Working data Block Start

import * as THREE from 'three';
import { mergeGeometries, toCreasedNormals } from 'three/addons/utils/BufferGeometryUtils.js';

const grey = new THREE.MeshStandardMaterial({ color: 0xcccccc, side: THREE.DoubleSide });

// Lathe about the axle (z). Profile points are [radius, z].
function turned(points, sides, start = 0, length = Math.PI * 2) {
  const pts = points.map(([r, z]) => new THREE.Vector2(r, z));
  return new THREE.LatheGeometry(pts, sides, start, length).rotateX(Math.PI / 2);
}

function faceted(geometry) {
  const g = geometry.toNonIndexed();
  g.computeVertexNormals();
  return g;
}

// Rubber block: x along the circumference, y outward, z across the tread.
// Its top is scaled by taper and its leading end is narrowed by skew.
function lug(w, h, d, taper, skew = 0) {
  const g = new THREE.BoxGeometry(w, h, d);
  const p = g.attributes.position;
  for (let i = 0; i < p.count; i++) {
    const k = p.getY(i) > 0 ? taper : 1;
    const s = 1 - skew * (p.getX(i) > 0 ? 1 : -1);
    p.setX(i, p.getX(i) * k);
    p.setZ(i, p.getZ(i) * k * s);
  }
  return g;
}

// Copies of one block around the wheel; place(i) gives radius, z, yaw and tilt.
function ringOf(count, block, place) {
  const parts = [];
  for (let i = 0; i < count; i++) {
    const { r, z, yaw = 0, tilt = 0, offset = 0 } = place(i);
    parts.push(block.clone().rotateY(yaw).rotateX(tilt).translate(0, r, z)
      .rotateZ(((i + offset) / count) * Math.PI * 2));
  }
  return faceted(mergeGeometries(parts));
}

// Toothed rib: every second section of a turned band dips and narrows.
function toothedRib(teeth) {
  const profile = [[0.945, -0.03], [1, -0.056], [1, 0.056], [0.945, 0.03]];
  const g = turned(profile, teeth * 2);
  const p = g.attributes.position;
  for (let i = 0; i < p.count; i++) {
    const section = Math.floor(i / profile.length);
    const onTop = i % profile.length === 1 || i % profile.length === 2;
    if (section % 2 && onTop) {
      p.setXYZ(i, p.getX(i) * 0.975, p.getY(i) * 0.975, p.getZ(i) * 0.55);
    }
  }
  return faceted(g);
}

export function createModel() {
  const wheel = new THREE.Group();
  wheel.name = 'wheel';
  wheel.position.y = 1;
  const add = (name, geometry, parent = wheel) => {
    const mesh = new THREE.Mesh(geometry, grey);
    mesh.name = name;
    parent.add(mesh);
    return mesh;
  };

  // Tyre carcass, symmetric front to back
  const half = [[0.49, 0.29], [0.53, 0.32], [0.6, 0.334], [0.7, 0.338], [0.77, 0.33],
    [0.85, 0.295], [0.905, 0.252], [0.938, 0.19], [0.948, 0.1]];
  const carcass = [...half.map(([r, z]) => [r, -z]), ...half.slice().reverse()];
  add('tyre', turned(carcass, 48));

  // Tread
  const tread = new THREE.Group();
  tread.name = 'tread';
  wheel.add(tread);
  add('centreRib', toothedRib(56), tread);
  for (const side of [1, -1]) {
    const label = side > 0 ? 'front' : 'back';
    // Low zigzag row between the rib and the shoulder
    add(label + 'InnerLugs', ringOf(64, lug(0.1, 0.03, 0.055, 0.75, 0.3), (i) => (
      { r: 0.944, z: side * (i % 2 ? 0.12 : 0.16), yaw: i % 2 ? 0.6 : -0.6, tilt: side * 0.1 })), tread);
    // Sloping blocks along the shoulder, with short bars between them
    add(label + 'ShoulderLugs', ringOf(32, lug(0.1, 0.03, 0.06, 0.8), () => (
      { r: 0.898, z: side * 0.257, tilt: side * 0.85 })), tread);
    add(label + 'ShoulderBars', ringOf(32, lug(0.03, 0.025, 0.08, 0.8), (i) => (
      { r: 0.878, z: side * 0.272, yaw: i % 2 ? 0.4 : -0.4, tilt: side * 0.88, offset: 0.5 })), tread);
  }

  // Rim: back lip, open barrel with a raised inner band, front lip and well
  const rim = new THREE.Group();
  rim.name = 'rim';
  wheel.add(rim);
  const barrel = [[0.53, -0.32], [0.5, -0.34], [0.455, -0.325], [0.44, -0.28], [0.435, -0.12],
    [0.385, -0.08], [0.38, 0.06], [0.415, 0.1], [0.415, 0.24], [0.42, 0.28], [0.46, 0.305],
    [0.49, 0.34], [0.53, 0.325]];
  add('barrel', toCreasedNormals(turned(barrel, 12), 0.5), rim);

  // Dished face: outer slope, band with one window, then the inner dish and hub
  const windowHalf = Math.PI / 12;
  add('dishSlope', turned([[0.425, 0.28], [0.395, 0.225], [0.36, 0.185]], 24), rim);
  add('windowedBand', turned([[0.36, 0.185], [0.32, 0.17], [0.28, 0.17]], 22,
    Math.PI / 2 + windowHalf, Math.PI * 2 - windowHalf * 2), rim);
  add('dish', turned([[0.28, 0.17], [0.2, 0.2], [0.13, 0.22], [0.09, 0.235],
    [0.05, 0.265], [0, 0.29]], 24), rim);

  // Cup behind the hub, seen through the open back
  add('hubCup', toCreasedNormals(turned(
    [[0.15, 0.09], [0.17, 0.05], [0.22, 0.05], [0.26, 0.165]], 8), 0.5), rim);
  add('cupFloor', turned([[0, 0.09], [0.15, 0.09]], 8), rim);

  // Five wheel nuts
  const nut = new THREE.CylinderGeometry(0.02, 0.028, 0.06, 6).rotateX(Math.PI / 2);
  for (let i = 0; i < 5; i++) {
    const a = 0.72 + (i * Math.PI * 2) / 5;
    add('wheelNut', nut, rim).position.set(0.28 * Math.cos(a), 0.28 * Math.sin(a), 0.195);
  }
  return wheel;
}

Working data Block End

Task requirements: Set the entries down again, unchanged and complete.

Written answer:
import * as THREE from 'three';
import { mergeGeometries, toCreasedNormals } from 'three/addons/utils/BufferGeometryUtils.js';

const grey = new THREE.MeshStandardMaterial({ color: 0xcccccc, side: THREE.DoubleSide });

// Lathe about the axle (z). Profile points are [radius, z].
function turned(points, sides, start = 0, length = Math.PI * 2) {
  const pts = points.map(([r, z]) => new THREE.Vector2(r, z));
  return new THREE.LatheGeometry(pts, sides, start, length).rotateX(Math.PI / 2);
}

function faceted(geometry) {
  const g = geometry.toNonIndexed();
  g.computeVertexNormals();
  return g;
}

// Rubber block: x along the circumference, y outward, z across the tread.
// Its top is scaled by taper and its leading end is narrowed by skew.
function lug(w, h, d, taper, skew = 0) {
  const g = new THREE.BoxGeometry(w, h, d);
  const p = g.attributes.position;
  for (let i = 0; i < p.count; i++) {
    const k = p.getY(i) > 0 ? taper : 1;
    const s = 1 - skew * (p.getX(i) > 0 ? 1 : -1);
    p.setX(i, p.getX(i) * k);
    p.setZ(i, p.getZ(i) * k * s);
  }
  return g;
}

// Copies of one block around the wheel; place(i) gives radius, z, yaw and tilt.
function ringOf(count, block, place) {
  const parts = [];
  for (let i = 0; i < count; i++) {
    const { r, z, yaw = 0, tilt = 0, offset = 0 } = place(i);
    parts.push(block.clone().rotateY(yaw).rotateX(tilt).translate(0, r, z)
      .rotateZ(((i + offset) / count) * Math.PI * 2));
  }
  return faceted(mergeGeometries(parts));
}

// Toothed rib: every second section of a turned band dips and narrows.
function toothedRib(teeth) {
  const profile = [[0.945, -0.03], [1, -0.056], [1, 0.056], [0.945, 0.03]];
  const g = turned(profile, teeth * 2);
  const p = g.attributes.position;
  for (let i = 0; i < p.count; i++) {
    const section = Math.floor(i / profile.length);
    const onTop = i % profile.length === 1 || i % profile.length === 2;
    if (section % 2 && onTop) {
      p.setXYZ(i, p.getX(i) * 0.975, p.getY(i) * 0.975, p.getZ(i) * 0.55);
    }
  }
  return faceted(g);
}

export function createModel() {
  const wheel = new THREE.Group();
  wheel.name = 'wheel';
  wheel.position.y = 1;
  const add = (name, geometry, parent = wheel) => {
    const mesh = new THREE.Mesh(geometry, grey);
    mesh.name = name;
    parent.add(mesh);
    return mesh;
  };

  // Tyre carcass, symmetric front to back
  const half = [[0.49, 0.29], [0.53, 0.32], [0.6, 0.334], [0.7, 0.338], [0.77, 0.33],
    [0.85, 0.295], [0.905, 0.252], [0.938, 0.19], [0.948, 0.1]];
  const carcass = [...half.map(([r, z]) => [r, -z]), ...half.slice().reverse()];
  add('tyre', turned(carcass, 48));

  // Tread
  const tread = new THREE.Group();
  tread.name = 'tread';
  wheel.add(tread);
  add('centreRib', toothedRib(56), tread);
  for (const side of [1, -1]) {
    const label = side > 0 ? 'front' : 'back';
    // Low zigzag row between the rib and the shoulder
    add(label + 'InnerLugs', ringOf(64, lug(0.1, 0.03, 0.055, 0.75, 0.3), (i) => (
      { r: 0.944, z: side * (i % 2 ? 0.12 : 0.16), yaw: i % 2 ? 0.6 : -0.6, tilt: side * 0.1 })), tread);
    // Sloping blocks along the shoulder, with short bars between them
    add(label + 'ShoulderLugs', ringOf(32, lug(0.1, 0.03, 0.06, 0.8), () => (
      { r: 0.898, z: side * 0.257, tilt: side * 0.85 })), tread);
    add(label + 'ShoulderBars', ringOf(32, lug(0.03, 0.025, 0.08, 0.8), (i) => (
      { r: 0.878, z: side * 0.272, yaw: i % 2 ? 0.4 : -0.4, tilt: side * 0.88, offset: 0.5 })), tread);
  }

  // Rim: back lip, open barrel with a raised inner band, front lip and well
  const rim = new THREE.Group();
  rim.name = 'rim';
  wheel.add(rim);
  const barrel = [[0.53, -0.32], [0.5, -0.34], [0.455, -0.325], [0.44, -0.28], [0.435, -0.12],
    [0.385, -0.08], [0.38, 0.06], [0.415, 0.1], [0.415, 0.24], [0.42, 0.28], [0.46, 0.305],
    [0.49, 0.34], [0.53, 0.325]];
  add('barrel', toCreasedNormals(turned(barrel, 12), 0.5), rim);

  // Dished face: outer slope, band with one window, then the inner dish and hub
  const windowHalf = Math.PI / 12;
  add('dishSlope', turned([[0.425, 0.28], [0.395, 0.225], [0.36, 0.185]], 24), rim);
  add('windowedBand', turned([[0.36, 0.185], [0.32, 0.17], [0.28, 0.17]], 22,
    Math.PI / 2 + windowHalf, Math.PI * 2 - windowHalf * 2), rim);
  add('dish', turned([[0.28, 0.17], [0.2, 0.2], [0.13, 0.22], [0.09, 0.235],
    [0.05, 0.265], [0, 0.29]], 24), rim);

  // Cup behind the hub, seen through the open back
  add('hubCup', toCreasedNormals(turned(
    [[0.15, 0.09], [0.17, 0.05], [0.22, 0.05], [0.26, 0.165]], 8), 0.5), rim);
  add('cupFloor', turned([[0, 0.09], [0.15, 0.09]], 8), rim);

  // Five wheel nuts
  const nut = new THREE.CylinderGeometry(0.02, 0.028, 0.06, 6).rotateX(Math.PI / 2);
  for (let i = 0; i < 5; i++) {
    const a = 0.72 + (i * Math.PI * 2) / 5;
    add('wheelNut', nut, rim).position.set(0.28 * Math.cos(a), 0.28 * Math.sin(a), 0.195);
  }
  return wheel;
}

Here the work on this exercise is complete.